The first train arrived in Chesapeake Beach on June 9, 1900, filled with passengers and freight. For a few glorious years, the one-hour “Honeysuckle Route” carried holiday travelers through the rural Southern Maryland countryside to the fanciest resort on the Western Shore. The resort fulfilled Otto Mears' dream, but after 35 years financial hardship brought on by the Great Depression and the growing popularity of the automobile spelled the end of the railroad. On April 15, 1935 the last train left the station.
Today, thanks to the work of local preservationists, volunteers, and the support of the Calvert County Commissioners, the old railway station is back in business. Turned into a museum in 1979, the Chesapeake Beach Railway Museum preserves the history of the bayside resort through audio-visual presentations, artifacts, photographs, and exhibits portraying resort life during its heyday.
The Chesapeake Beach Railway Museum is listed on the National Register of Historic Places and is included in the Maryland Inventory of Historic Properties (CT-100). Erected in 1898 for the Washington and Chesapeake Railway Company, the station at Chesapeake Beach derives significance from its association with the transportation and related commercial history of Calvert County and as an excellent example of rural railroad architecture. Otto Mears' Washington and Chesapeake Railway Company ran from the fall of 1898 until the spring of 1935. The station was likely the work of a Mr. Winston, who was the contractor and builder for most of the houses and structures in the original town and park.

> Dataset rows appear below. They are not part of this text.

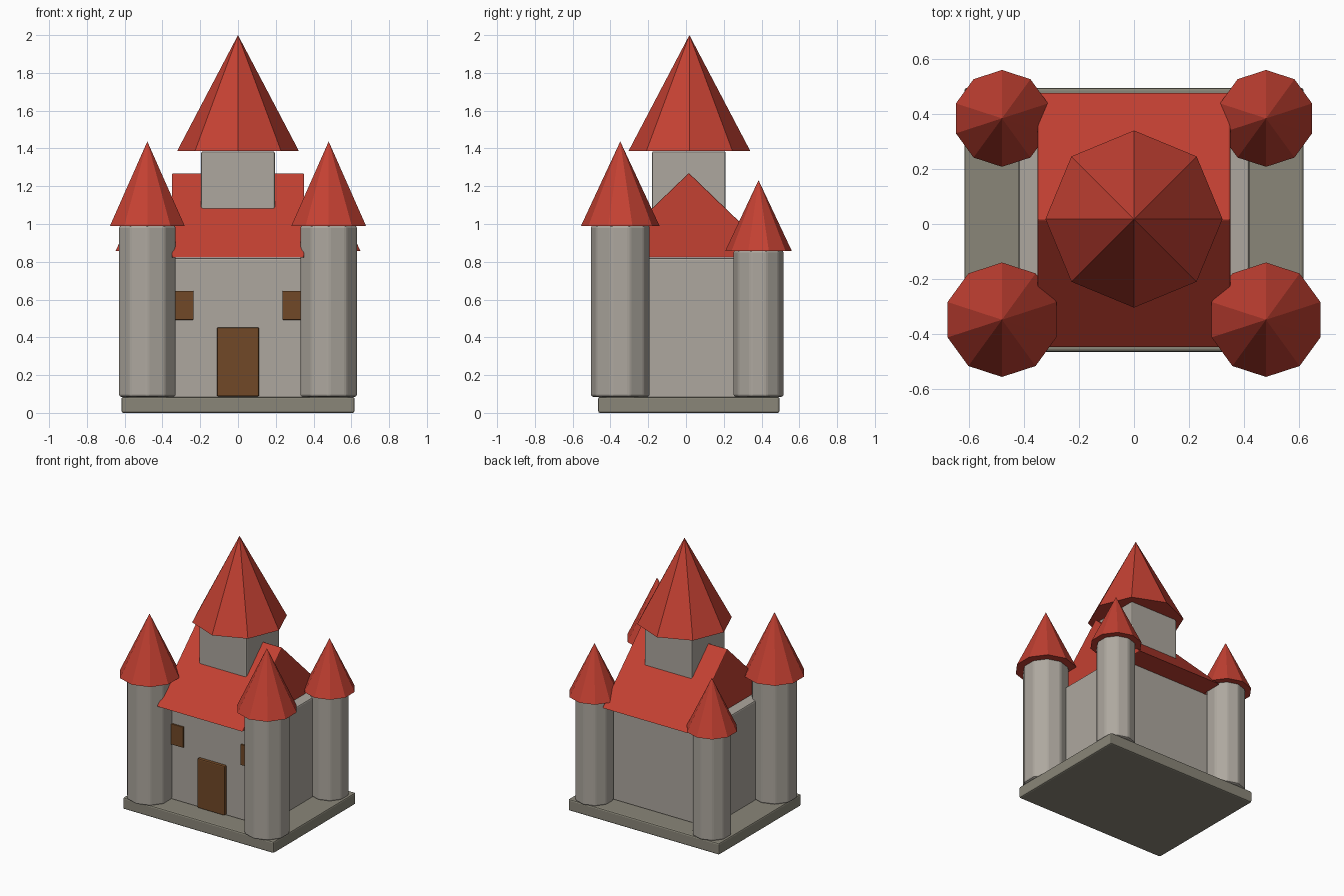
import bpy, bmesh, math
from mathutils import Matrix

if "Cube" in bpy.data.objects:
    bpy.data.objects.remove(bpy.data.objects["Cube"])

CY = 0.015  # middle of the keep in depth


def material(name, rgb):
    m = bpy.data.materials.new(name)
    m.diffuse_color = (*rgb, 1)
    m.use_nodes = True
    m.node_tree.nodes["Principled BSDF"].inputs["Base Color"].default_value = m.diffuse_color
    return m


STONE = material("wall stone", (0.42, 0.39, 0.345))
BASE = material("base stone", (0.255, 0.24, 0.19))
RED = material("red roof", (0.55, 0.052, 0.032))
WOOD = material("brown wood", (0.165, 0.066, 0.02))


def finish(name, bm, mat, bevel=0.0):
    bmesh.ops.recalc_face_normals(bm, faces=bm.faces)
    me = bpy.data.meshes.new(name)
    bm.to_mesh(me)
    bm.free()
    me.materials.append(mat)
    ob = bpy.data.objects.new(name, me)
    bpy.context.collection.objects.link(ob)
    if bevel:
        mod = ob.modifiers.new("soft edges", 'BEVEL')
        mod.width = bevel
        mod.segments = 2
        mod.limit_method = 'ANGLE'
        mod.angle_limit = math.radians(30)
    return ob


def box(name, lo, hi, mat, bevel=0.01):
    bm = bmesh.new()
    size = [b - a for a, b in zip(lo, hi)]
    mid = [(a + b) / 2 for a, b in zip(lo, hi)]
    bmesh.ops.create_cube(bm, size=1, matrix=Matrix.Translation(mid) @ Matrix.Diagonal((*size, 1)))
    return finish(name, bm, mat, bevel)


def cone(name, x, y, z0, z1, r0, r1, sides, mat, bevel=0.0):
    # polygon with one corner pointing along y
    bm = bmesh.new()
    turn = Matrix.Rotation(math.pi / 2, 4, 'Z')
    bmesh.ops.create_cone(bm, cap_ends=True, segments=sides, radius1=r0, radius2=r1, depth=z1 - z0)
    # put the first corner exactly on the y axis
    v = bm.verts[:][0].co
    a = math.atan2(v.y, v.x)
    mat4 = Matrix.Translation((x, y, (z0 + z1) / 2)) @ turn @ Matrix.Rotation(-a, 4, 'Z')
    bmesh.ops.transform(bm, matrix=mat4, verts=bm.verts)
    return finish(name, bm, mat, bevel)


# Base slab and keep
box("base", (-0.617, -0.465, 0), (0.617, 0.495, 0.085), BASE)
box("keep", (-0.42, CY - 0.31, 0.08), (0.42, CY + 0.31, 0.82), STONE)

# Gabled roof: triangle profile extruded along x
bm = bmesh.new()
tri = [bm.verts.new((-0.35, y, z)) for y, z in ((CY - 0.465, 0.822), (CY + 0.465, 0.822), (CY, 1.27))]
face = bm.faces.new(tri)
ext = bmesh.ops.extrude_face_region(bm, geom=[face])
bmesh.ops.translate(bm, vec=(0.70, 0, 0),
                    verts=[g for g in ext["geom"] if isinstance(g, bmesh.types.BMVert)])
finish("gable_roof", bm, RED, 0.006)

# Central tower with its spire
box("central_tower", (-0.195, CY - 0.195, 1.02), (0.195, CY + 0.195, 1.385), STONE)
cone("central_spire", 0, 0.018, 1.387, 2.0, 0.322, 0, 8, RED)

# Corner towers, front pair larger than the back pair
for side, sx in (("left", -1), ("right", 1)):
    for end, y, r, top, roof_r, tip in (("front", -0.348, 0.157, 0.992, 0.208, 1.437),
                                        ("back", 0.384, 0.134, 0.86, 0.176, 1.232)):
        cone(f"{end}_{side}_tower", sx * 0.48, y, 0.085, top, r, r, 10, STONE, 0.012)
        cone(f"{end}_{side}_spire", sx * 0.48, y, top - 0.002, tip, roof_r, 0, 10, RED)

# Door and windows on the front
front = CY - 0.31
box("door", (-0.112, front - 0.022, 0.087), (0.112, front + 0.02, 0.453), WOOD, 0.008)
for side, sx in (("left", -1), ("right", 1)):
    x = sx * 0.285
    box(f"{side}_window", (x - 0.05, front - 0.012, 0.493), (x + 0.05, front + 0.02, 0.645), WOOD, 0.003)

The exhibits in the Chesapeake Beach Railway Museum depict the thriving history and life of the railway and amusement park. The museum offers a wide variety of objects and artifacts, both original and best representations of the era. The museum brings the railway and amusement park to life with pictorial displays, postcards, oral histories and memorabilia. Our exhibits range from railroading lanterns to a Dentzel carousel kangaroo from the park as well as authentic period bathing suits. Visitors may also enjoy our diorama showing the train depot and boardwalk as it appeared in the early 1900's. In addition, the museum offers a DVD presentation of the history of the Chesapeake Beach Railway which includes oral histories of the amusement park that was part of the resort area. The Chesapeake Beach Railway Museum is home to the last known railcar, The Dolores, which is located behind the museum.
Slices of life c. 1900-1950s…that is what this exhibit captured. The majority of the objects in this exhibit were collected in Chesapeake Beach, MD. The…
In the late 1890's, Otto Mears--an independent, short-line railroad builder from Colorado--and a group of Denver associates designed Chesapeake Beach as a resort town complete…
The Dolores See "The Dolores" parlor car, which brought passengers from Washington, D.C. to Chesapeake Beach; the only remaining rolling stock left from the Chesapeake…
From 1900 until 1930, Chesapeake Beach was a thriving independent community. People would mainly come for day trips by railway and steamboats like "The Dixie"…
At the Chesapeake Beach Railway Museum...
A Few of Our Treasures
What our Visitors say
Correine and Kris are very knowledgeable. We learned a lot during our visit!Anonymous
Cannot say enough about the Chesapeake Beach Railway experience: fun, informative, worthwhile.Anonymous
Loved the small tour size (3 people)! We received a lot of one-on-one information from the docent.Anonymous